No matter what your political colours, voting is an important step you can take to promote the health and well-being of your family and community. On Monday October 19th, 2015, Canadians will have a chance to use their voice to shape their next federal government. There are many issues at stake that directly impact your health and wellbeing: pharmacare, childcare, climate change and of course the economy.
Voting is one of the most fundamental actions a citizen takes in a democracy. The act of voting is both a right and responsibility, and the extent to which citizens choose to exercise those rights and responsibilities is often seen as an indication of the health of a democracy. Indeed, voter turnout is one of the Canadian Index of Wellbeing‘s (CIW) headline indicators of democratic engagement. The CIW is a measure of quality of life that incorporates indicators in eight key categories, including democratic engagement, health, education and environment. CIW is emerging as an alternative to GDP as a measure of wellbeing in Canada. Bridge for Health recognizes the holistic nature of health and the importance of democratic engagement, among other factors, in the health of individuals and communities.

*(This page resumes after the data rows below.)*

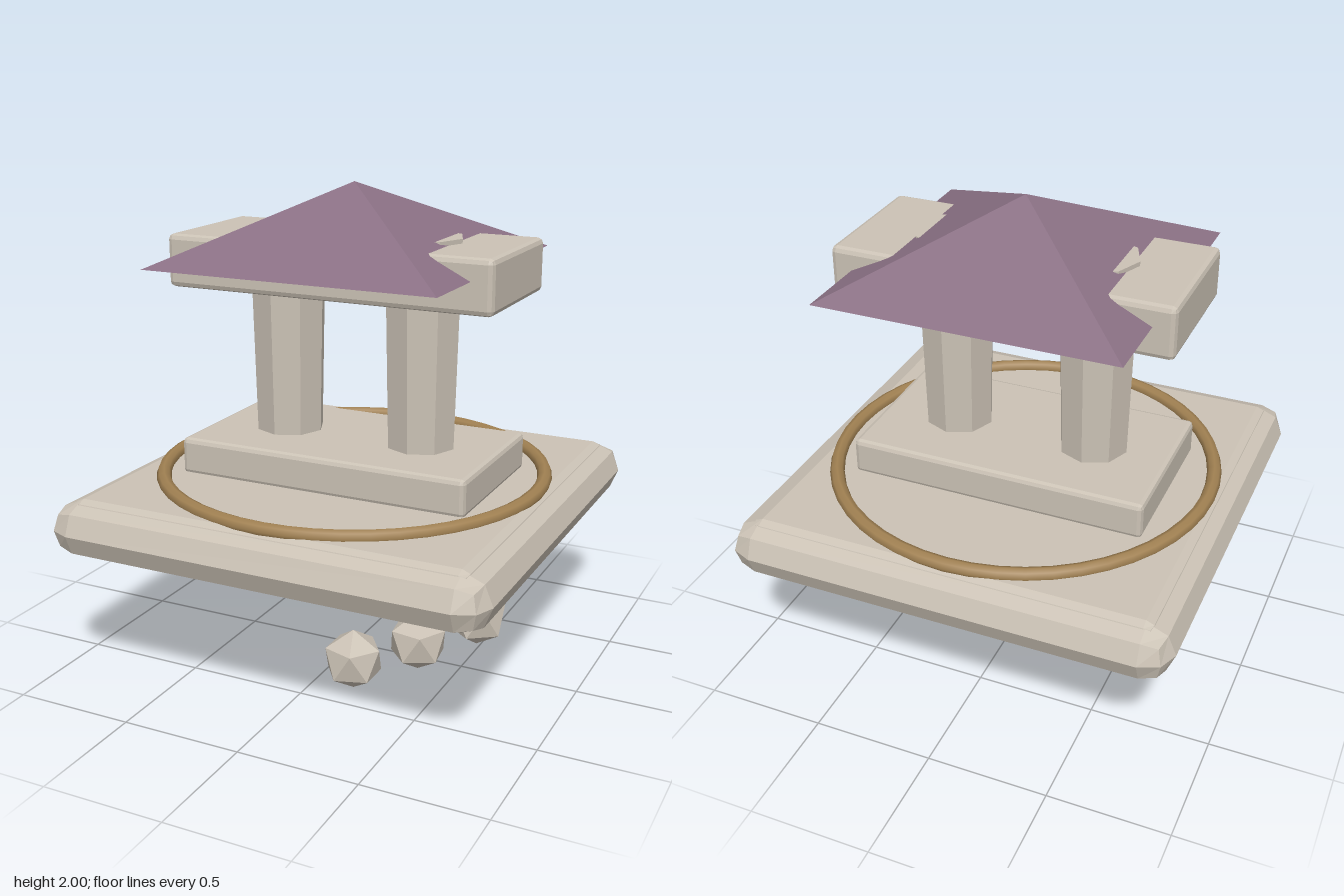
import * as THREE from 'three';
import { RoundedBoxGeometry } from 'three/addons/geometries/RoundedBoxGeometry.js';

export function createModel() {
  const model = new THREE.Group();
  model.name = 'floatingShrine';

  const paint = (name, color) => {
    const m = new THREE.MeshStandardMaterial({ color });
    m.name = name;
    return m;
  };
  const stone = paint('stone', 0xcbc2b5);
  const roofPurple = paint('roofPurple', 0x8a7084);
  const bronze = paint('bronze', 0xa18152);

  // Gives every face its own flat normal
  const faceted = (geometry) => {
    const g = geometry.index ? geometry.toNonIndexed() : geometry;
    g.computeVertexNormals();
    return g;
  };
  const add = (name, geometry, material, x, y, z) => {
    const mesh = new THREE.Mesh(geometry, material);
    mesh.name = name;
    mesh.position.set(x, y, z);
    model.add(mesh);
    return mesh;
  };
  // Bevelled block standing between two heights
  const block = (name, halfX, y0, y1, halfZ, bevel) =>
    add(name, faceted(new RoundedBoxGeometry(halfX * 2, y1 - y0, halfZ * 2, 1, bevel)),
      stone, 0, (y0 + y1) / 2, 0);

  // Floating platform with a thin upper step
  block('platform', 0.916, 0.575, 0.803, 0.916, 0.114);
  block('platformStep', 0.84, 0.7, 0.809, 0.84, 0.045);

  // Inlaid ring
  const ring = add('ring', new THREE.TorusGeometry(0.79, 0.03, 8, 48), bronze, 0, 0.815, 0);
  ring.rotation.x = Math.PI / 2;

  // Plinth and lintel
  block('plinth', 0.625, 0.8, 0.955, 0.345, 0.02);
  block('lintel', 0.695, 1.572, 1.787, 0.29, 0.022);

  // Tapered eight-sided columns, poking just through the lintel
  for (const side of [-1, 1]) {
    add(side > 0 ? 'leftColumn' : 'rightColumn',
      faceted(new THREE.CylinderGeometry(0.161, 0.14, 0.955, 8)), stone, side * 0.3, 1.3275, 0);
  }

  // Pyramid roof
  const roof = add('roof', faceted(new THREE.ConeGeometry(0.607 * Math.SQRT2, 0.3, 4)),
    roofPurple, 0, 1.85, 0);
  roof.rotation.y = Math.PI / 4;

  // Loose rocks hovering below the platform
  const rocks = [
    [0.17, 0.13, 0.36, 0],
    [0.355, 0.15, 0.13, 0.15],
    [0.56, 0.245, -0.01, 0.3],
  ];
  rocks.forEach(([x, y, z, turn], i) => {
    const rock = add('rock' + (i + 1), new THREE.IcosahedronGeometry(0.128, 0), stone, x, y, z);
    rock.rotation.set(0, turn, -0.5536);
  });

  return model;
}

Election day is the one day, every few years where regardless of age, ethnicity, gender, and social and economic status, each citizen has an equal voice in shaping the direction of his or her community and society at large. Each ballot is equal to every other ballot cast. Casting that ballot is an expression of self-determination and participating in the electoral process empowers individuals and their communities. Voting gives voice to those who are historically marginalized in political conversations.
We have reasons to be sceptical. Many groups of people continue to be marginalized. For example it is difficult for the homeless to vote, as they do not have the necessary proof of address. We also know that media is controlled, voter suppression tactics can be used, and attack ads can be created. Yet, ordinary people have the power of social connections. Have a conversation about voting with someone you know who does not usually vote. Share why voting is important to you. Share your views on social media, talk to a neighbour, your doctor, your mentor. You can make a difference!
Visit the different political party websites to find out more the candidates commitments and ensure you visit Elections Canada to get informed about the ID required and your polling stations.
Vote with conviction, stand for your values and get out there early. Don’t miss the opportunity to show the world what kind of Canada we want to build for the future.
More information related to #elxn42 at:
Promote the Vote Non Partisan movement promoting civic engagement in Canada
#Vote4Health campaign video http://www.thinkupstream.net/elxn42
The College of Family Physicians of Canada election platform summary http://election2015.cfpc.ca/election-platforms/
Canadian Public Health Association election tool kit http://www.cpha.ca/en/election2015.aspx